Crafting is satisfying, and the spell tomes and bestiary are nicely presented. There's a lot to do in town alone, breaking up questing to provide moments of relaxation from what can be tense fighting.
Mix and match
If you're familiar with Glyph Quests of the past, combat will look quite familiar. You cast spells by matching two or more elements, or you can combine different ones to create unique spell combinations.
Chain the same spells for added damage, or switch to the opposite element for a Reversal that wreaks even more damage
It's great fun experimenting with these innumerable combinations, while devising strategies to employ in each fight.
Battles are quite challenging, so you'll need to use your knowledge of the elements to great effect. Your enemies can appear in groups of three, or take chunks out of your health with adverse effects like poison or bleeding.
Potions come in handy here, but grinding earlier quests is even more beneficial.

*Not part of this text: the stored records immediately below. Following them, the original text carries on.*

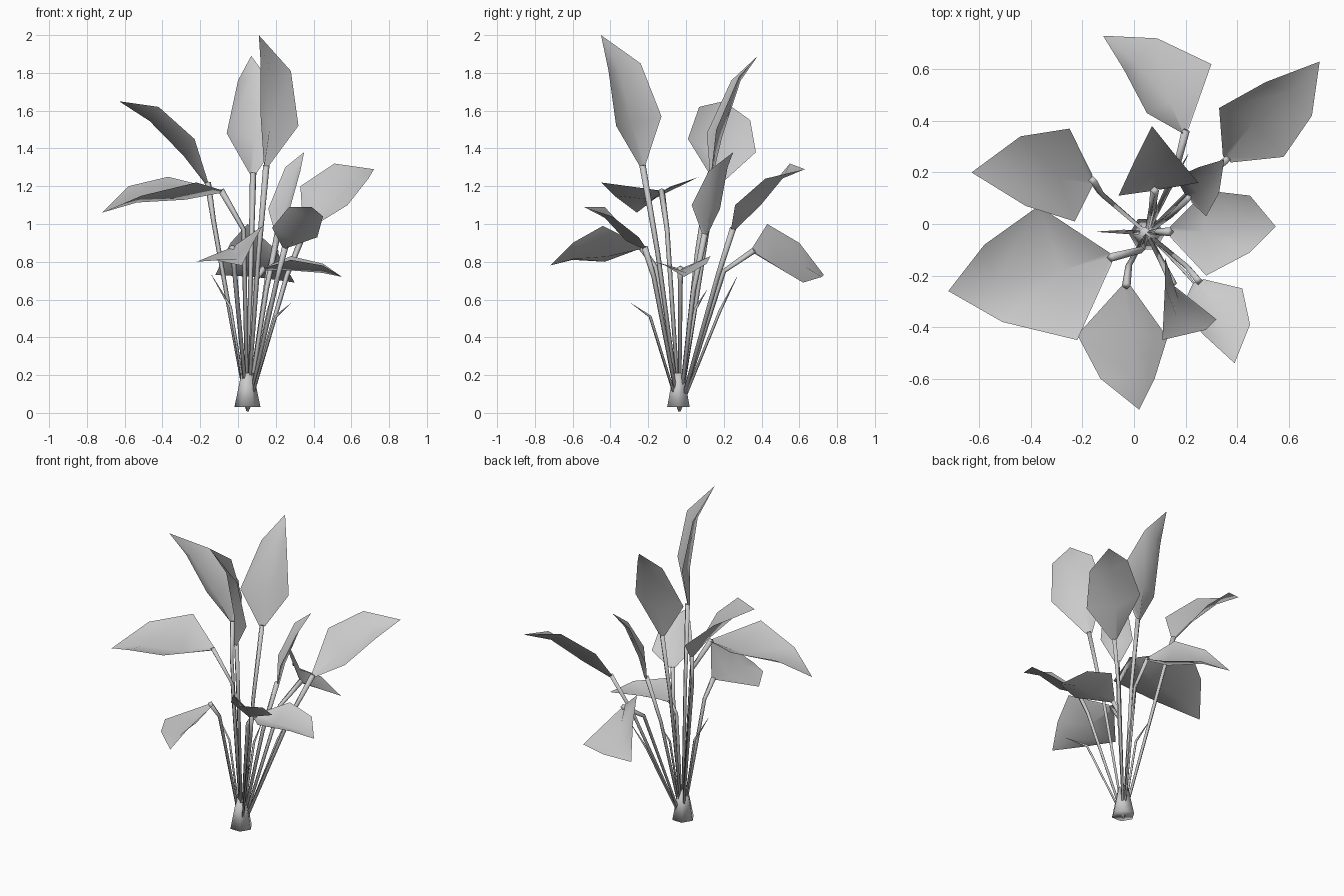
import bpy
from math import cos, sin, tau
from mathutils import Vector as V

ROOT = V((0.05, -0.035, 0.01))


def make(name, verts, faces):
    me = bpy.data.meshes.new(name)
    me.from_pydata(verts, [], faces)
    me.shade_smooth()
    ob = bpy.data.objects.new(name, me)
    bpy.context.collection.objects.link(ob)
    return ob


def tube(name, path, radii, sides=4):
    """Tapered tube through the path points, closed at both ends."""
    verts, faces = [], []
    for i, (p, r) in enumerate(zip(path, radii)):
        d = (path[min(i + 1, len(path) - 1)] - path[max(i - 1, 0)]).normalized()
        u = d.cross(V((0, 1, 0))).normalized()
        w = d.cross(u)
        verts += [p + u * r * cos(tau * k / sides) + w * r * sin(tau * k / sides)
                  for k in range(sides)]
        if i:
            a, b = (i - 1) * sides, i * sides
            faces += [(a + k, a + (k + 1) % sides, b + (k + 1) % sides, b + k)
                      for k in range(sides)]
    faces += [tuple(range(sides))[::-1], tuple(range(len(verts) - sides, len(verts)))]
    return make(name, verts, faces)


def leaf(name, bend, base, l1, l2, tip, r2, r1):
    """Folded blade on a bent stalk; the midrib sags below the two edges."""
    bend, base, l1, l2, tip, r2, r1 = map(V, (bend, base, l1, l2, tip, r2, r1))
    n = (l1 - r1).cross(tip - base).normalized()
    if n.z < 0:
        n = -n
    m1 = (l1 + r1) / 2 - n * 0.2 * (l1 - r1).length
    m2 = (l2 + r2) / 2 - n * 0.2 * (l2 - r2).length
    side = (l1 - r1).normalized() * 0.02
    verts = [base + side, base - n * 0.015, base - side, l1, m1, r1, l2, m2, r2, tip]
    faces = [(0, 1, 4, 3), (1, 2, 5, 4), (3, 4, 7, 6), (4, 5, 8, 7), (6, 7, 9), (7, 8, 9)]
    make(name + "_blade", verts, faces)
    tube(name + "_stalk", [ROOT + (bend - ROOT) * 0.02, bend, base], [0.009, 0.013, 0.017])


# Leaves: stalk bend, blade base, left edge, tip, right edge
leaf("tall_front_leaf", (0.11, -0.15, 0.85), (0.15, -0.23, 1.31), (0.12, -0.13, 1.57),
     (0.12, -0.24, 1.85), (0.11, -0.45, 2.0), (0.28, -0.41, 1.81), (0.32, -0.37, 1.52))
leaf("tall_back_leaf", (0.07, 0.06, 0.85), (0.08, 0.13, 1.27), (-0.06, 0.11, 1.48),
     (0.0, 0.24, 1.76), (0.07, 0.38, 1.89), (0.15, 0.28, 1.78), (0.25, 0.16, 1.5))
leaf("upper_left_leaf", (-0.13, 0.12, 1.02), (-0.16, 0.17, 1.22), (-0.23, 0.01, 1.45),
     (-0.42, 0.07, 1.62), (-0.63, 0.20, 1.65), (-0.44, 0.34, 1.55), (-0.25, 0.37, 1.38))
leaf("wide_left_leaf", (0.03, -0.10, 0.97), (-0.09, -0.13, 1.18), (-0.37, 0.07, 1.25),
     (-0.58, -0.08, 1.20), (-0.72, -0.26, 1.06), (-0.51, -0.38, 1.15), (-0.22, -0.45, 1.22))
leaf("right_back_leaf", (0.26, 0.17, 0.73), (0.36, 0.25, 0.98), (0.33, 0.45, 1.20),
     (0.51, 0.55, 1.32), (0.72, 0.63, 1.29), (0.69, 0.42, 1.24), (0.58, 0.26, 1.10))
leaf("middle_right_leaf", (0.15, 0.04, 0.65), (0.21, 0.10, 0.95), (0.16, 0.18, 1.08),
     (0.25, 0.22, 1.30), (0.35, 0.25, 1.38), (0.33, 0.12, 1.28), (0.28, 0.03, 1.10))
leaf("right_front_leaf", (0.21, -0.17, 0.72), (0.25, -0.22, 0.88), (0.42, -0.25, 0.93),
     (0.45, -0.39, 1.04), (0.39, -0.54, 1.09), (0.27, -0.43, 1.09), (0.18, -0.33, 0.98))
leaf("low_front_leaf", (-0.02, -0.16, 0.77), (-0.03, -0.24, 0.88), (-0.22, -0.43, 0.80),
     (-0.13, -0.60, 0.81), (0.02, -0.72, 0.78), (0.08, -0.60, 0.90), (0.13, -0.44, 0.99))
leaf("low_right_leaf", (0.09, -0.03, 0.70), (0.14, -0.03, 0.77), (0.28, 0.13, 0.83),
     (0.45, 0.11, 0.79), (0.55, -0.01, 0.72), (0.45, -0.11, 0.78), (0.28, -0.20, 0.81))
leaf("low_back_leaf", (0.16, 0.20, 0.75), (0.20, 0.36, 0.86), (0.05, 0.43, 1.0),
     (-0.04, 0.60, 0.90), (-0.12, 0.73, 0.73), (0.09, 0.72, 0.72), (0.30, 0.62, 0.69))

# Thin young shoots
shoots = [((-0.04, -0.03, 0.56), (-0.14, -0.03, 0.73)),
          ((0.16, 0.18, 0.54), (0.21, 0.27, 0.72)),
          ((0.08, 0.05, 0.55), (0.09, 0.11, 0.65)),
          ((0.20, -0.19, 0.51), (0.28, -0.29, 0.58))]
for i, (bend, tip) in enumerate(shoots):
    tube(f"young_shoot_{i + 1}", [ROOT, V(bend), V(tip)], [0.007, 0.008, 0.001])

# Tapered sheath gathering the stalks
tube("base_sheath", [V((0.05, -0.04, 0.03)), V((0.05, -0.04, 0.21))], [0.069, 0.032], 6)
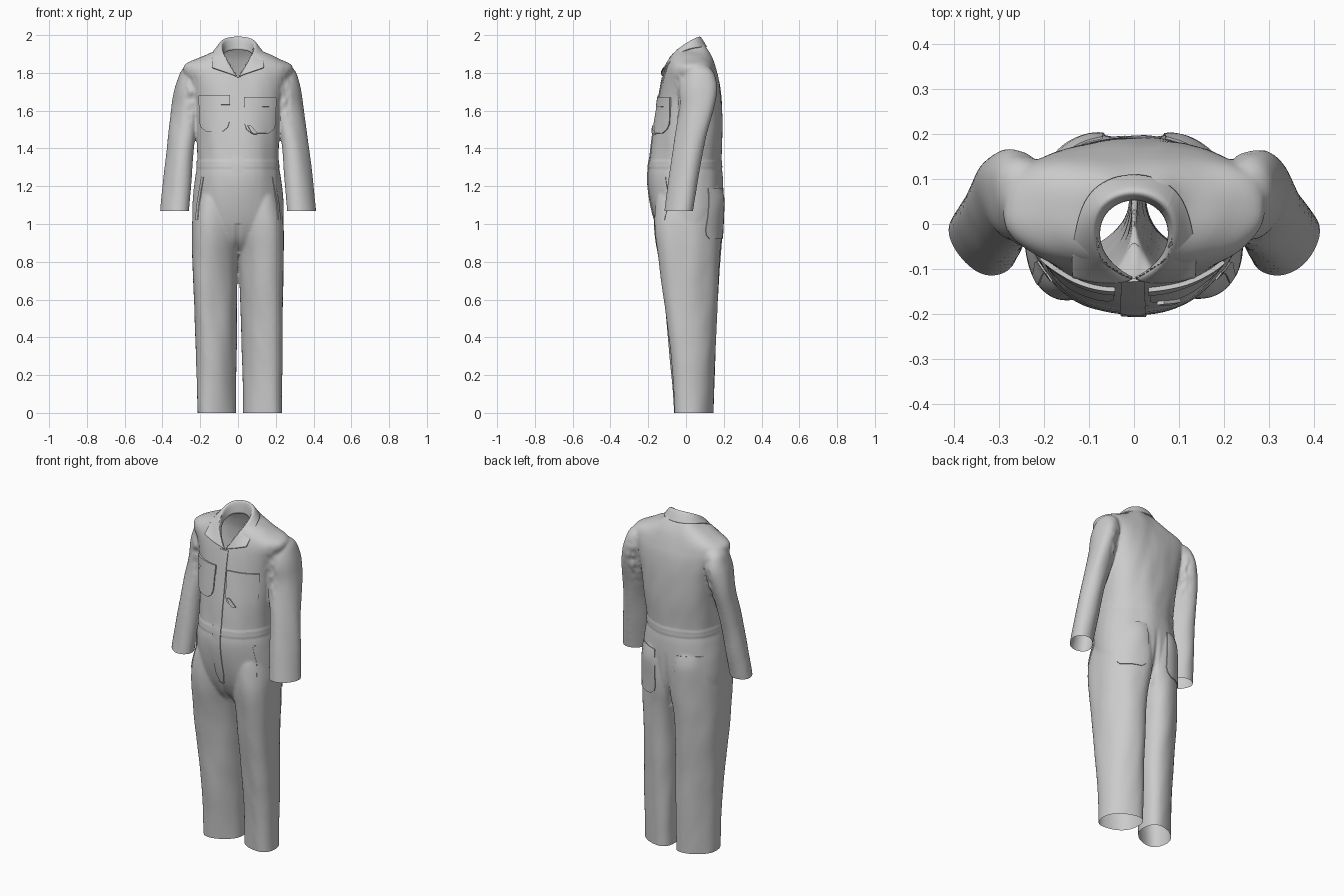
import bpy, bmesh, math
from mathutils import Vector, noise
from mathutils.bvhtree import BVHTree

if "Cube" in bpy.data.objects:
    bpy.data.objects.remove(bpy.data.objects["Cube"])


def link(name, bm, angle=40):
    me = bpy.data.meshes.new(name)
    bm.to_mesh(me)
    ob = bpy.data.objects.new(name, me)
    bpy.context.collection.objects.link(ob)
    bpy.ops.object.select_all(action='DESELECT')
    ob.select_set(True)
    bpy.context.view_layer.objects.active = ob
    bpy.ops.object.shade_smooth_by_angle(angle=math.radians(angle))
    return ob


def spline(rows, steps=5):
    """Catmull-Rom through tuples of any length."""
    out = []
    for i in range(len(rows) - 1):
        p0, p1, p2, p3 = rows[max(i - 1, 0)], rows[i], rows[i + 1], rows[min(i + 2, len(rows) - 1)]
        for s in range(steps):
            t = s / steps
            out.append([.5 * (2*b + (c - a)*t + (2*a - 5*b + 4*c - d)*t*t + (3*b - a - 3*c + d)*t**3)
                        for a, b, c, d in zip(p0, p1, p2, p3)])
    return out + [list(rows[-1])]


def loft(bm, rows, power, side=1, shear=0, n=48):
    """Closed solid from rows of (z, x0, x1, y0, y1) superellipse sections.
    power(z, back) sets squareness; shear twists the long axis outward."""
    rings = []
    for z, x0, x1, y0, y1 in spline(rows):
        ring = []
        hx, hy = (x1 - x0)/2, (y1 - y0)/2
        keep = hy / math.hypot(hy, shear*hx)
        for k in range(n):
            c, s = math.cos(2*math.pi*k/n), math.sin(2*math.pi*k/n)
            e = 2 / power(z, s > 0)
            ux = math.copysign(abs(c)**e, c) * hx
            uy = math.copysign(abs(s)**e, s) * hy
            ring.append(bm.verts.new((side*((x0 + x1)/2 + ux), (y0 + y1)/2 + (uy + shear*ux)*keep, z)))
        rings.append(ring)
    for a, b in zip(rings, rings[1:]):
        for k in range(n):
            bm.faces.new((a[k], a[(k+1) % n], b[(k+1) % n], b[k]))
    bm.faces.new(rings[0][::-1])
    bm.faces.new(rings[-1])


# Rough solids: torso, legs, sleeves
torso = [(.84, .1, -.03, .06), (.9, .2, -.105, .13), (.97, .23, -.145, .172), (1.05, .238, -.17, .19),
         (1.15, .233, -.189, .197), (1.25, .222, -.197, .192), (1.33, .212, -.188, .184),
         (1.5, .222, -.17, .19), (1.65, .235, -.147, .187), (1.75, .262, -.128, .176),
         (1.81, .287, -.112, .16), (1.845, .275, -.1, .148), (1.88, .2, -.09, .134),
         (1.92, .115, -.07, .112), (1.96, .07, -.04, .085)]
leg = [(-.03, .02, .22, -.058, .14), (.2, .018, .222, -.072, .146), (.5, .012, .232, -.102, .158),
       (.8, .004, .242, -.14, .175), (.95, -.02, .242, -.158, .188), (1.05, -.02, .234, -.16, .194),
       (1.15, .01, .21, -.15, .195), (1.22, .04, .17, -.12, .165)]
sleeve = [(1.03, .264, .416, -.12, .028), (1.2, .25, .398, -.096, .056), (1.4, .235, .375, -.068, .094),
          (1.6, .2, .352, -.04, .144), (1.7, .185, .336, -.044, .162), (1.76, .175, .32, -.037, .158),
          (1.81, .165, .3, -.018, .138), (1.835, .165, .27, .01, .11)]
bm = bmesh.new()
loft(bm, [(z, -w, w, a, b) for z, w, a, b in torso],
     lambda z, back: 2.1 + back*max(0, min(.8, (z - 1.3)*2)))
for side in (1, -1):
    loft(bm, leg, lambda z, back: 2.25, side, -.3)
    loft(bm, sleeve, lambda z, back: 1.8 + max(0, min(.3, z - 1.3)), side, .35)
bmesh.ops.recalc_face_normals(bm, faces=bm.faces)
for v in bm.verts:
    v.co.x += .01 * max(0, 1 - v.co.z/.86)
rough = link("rough_body", bm)
m = rough.modifiers.new("fuse", 'REMESH')
m.mode, m.voxel_size = 'VOXEL', .008
m = rough.modifiers.new("soften", 'SMOOTH')
m.factor, m.iterations = .5, 7

# Fused cloth shell with waistband and folds
bm = bmesh.new()
bm.from_object(rough, bpy.context.evaluated_depsgraph_get())
bpy.data.objects.remove(rough)
bm.normal_update()
moves = []
for v in bm.verts:
    x, y, z = v.co
    d = .002 + .006 * noise.noise(Vector((x*9, y*9, z*2.2)))
    d += .0025 * noise.noise(Vector((x*14 + z*4, y*10, z*5 + 5)))
    if abs(x) < .232 and 1.295 < z < 1.335:
        d += .003
    arm = max(0, 1 - abs(abs(x) - .25)/.04) * max(0, 1 - abs(z - 1.66)/.18)
    d += arm * (.012 * noise.noise(Vector((x*40, y*40, z*25))) - .004)
    # cleft down the seat and below the fly
    if abs(x) < .02 and .85 < z < 1.2:
        d -= (.012 if y > 0 else .008 * (z < 1)) * (1 - abs(x)/.02) * min(1, (1.2 - z)*6)
    moves.append(v.normal * d)
for v, d in zip(bm.verts, moves):
    v.co += d
bmesh.ops.recalc_face_normals(bm, faces=bm.faces)
tree = BVHTree.FromBMesh(bm)


def cut(height, test):
    verts = {v for v in bm.verts if test(v.co)}
    edges = [e for e in bm.edges if all(v in verts for v in e.verts)]
    faces = [f for f in bm.faces if all(v in verts for v in f.verts)]
    bmesh.ops.bisect_plane(bm, geom=list(verts) + edges + faces, plane_co=(0, 0, height),
                           plane_no=(0, 0, 1), clear_inner=True)


# Open hems, cuffs and neckline
cut(0, lambda c: c.z < .1)
cut(1.07, lambda c: abs(c.x) > .253 and 1.0 < c.z < 1.15)


def in_neck(c):
    hole = (c.x/.086)**2 + ((c.y + .01)/.085)**2 < 1 and c.z > 1.78
    vee = c.y < -.05 and c.z > 1.775 and abs(c.x) < (c.z - 1.775)*.6
    return hole or vee


bmesh.ops.delete(bm, geom=[f for f in bm.faces if in_neck(f.calc_center_median())], context='FACES')
link("coverall_body", bm, 60)


def patch(name, rows, thick, front=True, cols=14, per=5):
    """Raised cloth patch from rows of (z, left, right), draped on the body."""
    rows = [[p[k] + (q[k] - p[k])*s/per for k in range(3)]
            for p, q in zip(rows, rows[1:]) for s in range(per)] + [list(rows[-1])]
    rows = [rows[0]] + rows + [rows[-1]]
    us = [0] + [k/cols for k in range(cols + 1)] + [1]
    sy = -1 if front else 1
    pm = bmesh.new()
    grid = []
    for i, (z, a, b) in enumerate(rows):
        line = []
        for j, u in enumerate(us):
            x = a + (b - a)*u
            hit, normal = tree.ray_cast(Vector((x, sy, z)), Vector((0, -sy, 0)))[:2]
            edge = i in (0, len(rows) - 1) or j in (0, len(us) - 1)
            line.append(pm.verts.new(hit + normal*(-.002 if edge else thick)))
        grid.append(line)
    for p, q in zip(grid, grid[1:]):
        for j in range(len(us) - 1):
            pm.faces.new((p[j], p[j+1], q[j+1], q[j]))
    bmesh.ops.recalc_face_normals(pm, faces=pm.faces)
    link(name, pm, 45)


# Fly front
patch("button_placket", [(1.775, -.028, .022), (1.5, -.03, .025), (1.3, -.03, .025),
                         (1.06, -.02, .03), (1.0, 0, .02)], .005, cols=6, per=12)

# Chest pockets with flaps
patch("chest_pocket_right", [(1.67, -.2, -.045), (1.54, -.2, -.045), (1.51, -.19, -.055),
                             (1.49, -.165, -.08)], .007)
patch("chest_pocket_left", [(1.66, .035, .195), (1.53, .035, .195), (1.5, .045, .185),
                            (1.48, .07, .16)], .007)
patch("chest_flap_right", [(1.68, -.202, -.042), (1.63, -.202, -.042)], .01, per=3)
patch("chest_flap_left", [(1.67, .032, .196), (1.62, .032, .196)], .01, per=3)
patch("pocket_tab", [(1.52, .05, .065), (1.49, .065, .09), (1.475, .08, .1)], .015, cols=4)

# Hip pockets behind, slanted pocket welts in front
for side, word in ((1, "left"), (-1, "right")):
    def span(z, a, b):
        return (z, *sorted((side*a, side*b)))
    patch("back_pocket_" + word, [span(1.19, .07, .195), span(.97, .065, .215), span(.94, .075, .212),
                                  span(.92, .1, .2)], .005, False)
    patch("side_welt_" + word, [span(1.25, .18, .192), span(1.1, .205, .217), span(1.02, .212, .223)],
          .004, cols=3)

# Turned-down collar: neck seam, fold line, outer edge
seam = [(.005, -.118, 1.775), (.045, -.098, 1.83), (.084, -.045, 1.88), (.075, .03, 1.915), (0, .068, 1.925)]
fold = [(.012, -.128, 1.785), (.05, -.108, 1.86), (.09, -.045, 1.935), (.083, .04, 1.995), (0, .076, 2.008)]
outer = [(.137, -.118, 1.828), (.138, -.07, 1.872), (.128, -.005, 1.925), (.1, .083, 1.938), (0, .12, 1.936)]
mid = [tuple((p + q)/2 + o for p, q, o in zip(a, b, (.002, 0, .006))) for a, b in zip(fold, outer)]
mid[0] = (.075, -.132, 1.806)
mid[-1] = (0, *mid[-1][1:])
bm = bmesh.new()
grid = [[bm.verts.new(p) for p in row] for row in (seam, fold, mid, outer)]
for a, b in zip(grid, grid[1:]):
    for k in range(4):
        bm.faces.new((a[k], a[k+1], b[k+1], b[k]))
bmesh.ops.recalc_face_normals(bm, faces=bm.faces)
collar = link("collar", bm, 50)
m = collar.modifiers.new("mirror", 'MIRROR')
m = collar.modifiers.new("round", 'SUBSURF')
m.levels = m.render_levels = 3
m.boundary_smooth = 'PRESERVE_CORNERS'
m = collar.modifiers.new("cloth", 'SOLIDIFY')
m.thickness, m.offset = .006, 0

Gems, gems, gems for sale
Perhaps the biggest change to the Glyph Quest series is the new free to play system. The previous two games were gated premium titles - you could play to a certain point before you'd have to pony up to pay the rest of the game.
In Chronicles, you'll find some very standard IAPs. Gems are the premium currency in this fantasy land, and you can use them to upgrade your spells and buy crafting materials if you don't have the required loot to use your own.
There's also unfortunately a timer, here. You have a mana bar that depletes each time you complete a quest, forcing you to either recharge with gems or wait until it refills over time.
You do get a seal each time you win a battle - after 10 victories you'll get a free mana recharge, so there is some forgiveness here.
Alternatively, you can purchase the Patron Pack for £20.99 / $20.99, which grants the player unlimited mana along with a few other goodies.
There's a good deal of grinding required here, which can quickly eat away at your precious mana. You'll be a bit limited unless you're willing to invest some cash into the game.
Fresh fantasy fun?
When it comes down to it, the gameplay itself is as strong as ever. Chronicles features that familiar deep match-'em-up combat with plenty of strategies and spells to experiment with.
While it doesn't introduce a whole lot of new combat, it's still good fun, with a lot of depth that's refreshing for a matching game.
Ultimately, though, it comes down to whether you think the free-to-play formula is worth more Glyph Quest. Grinding is a challenge with mana keeping a gate on things.
If this is going to be a deal-breaker for you, you might be better off paying a single premium price for one of the earlier entires in the series, as there's not a whole lot that's truly revolutionary.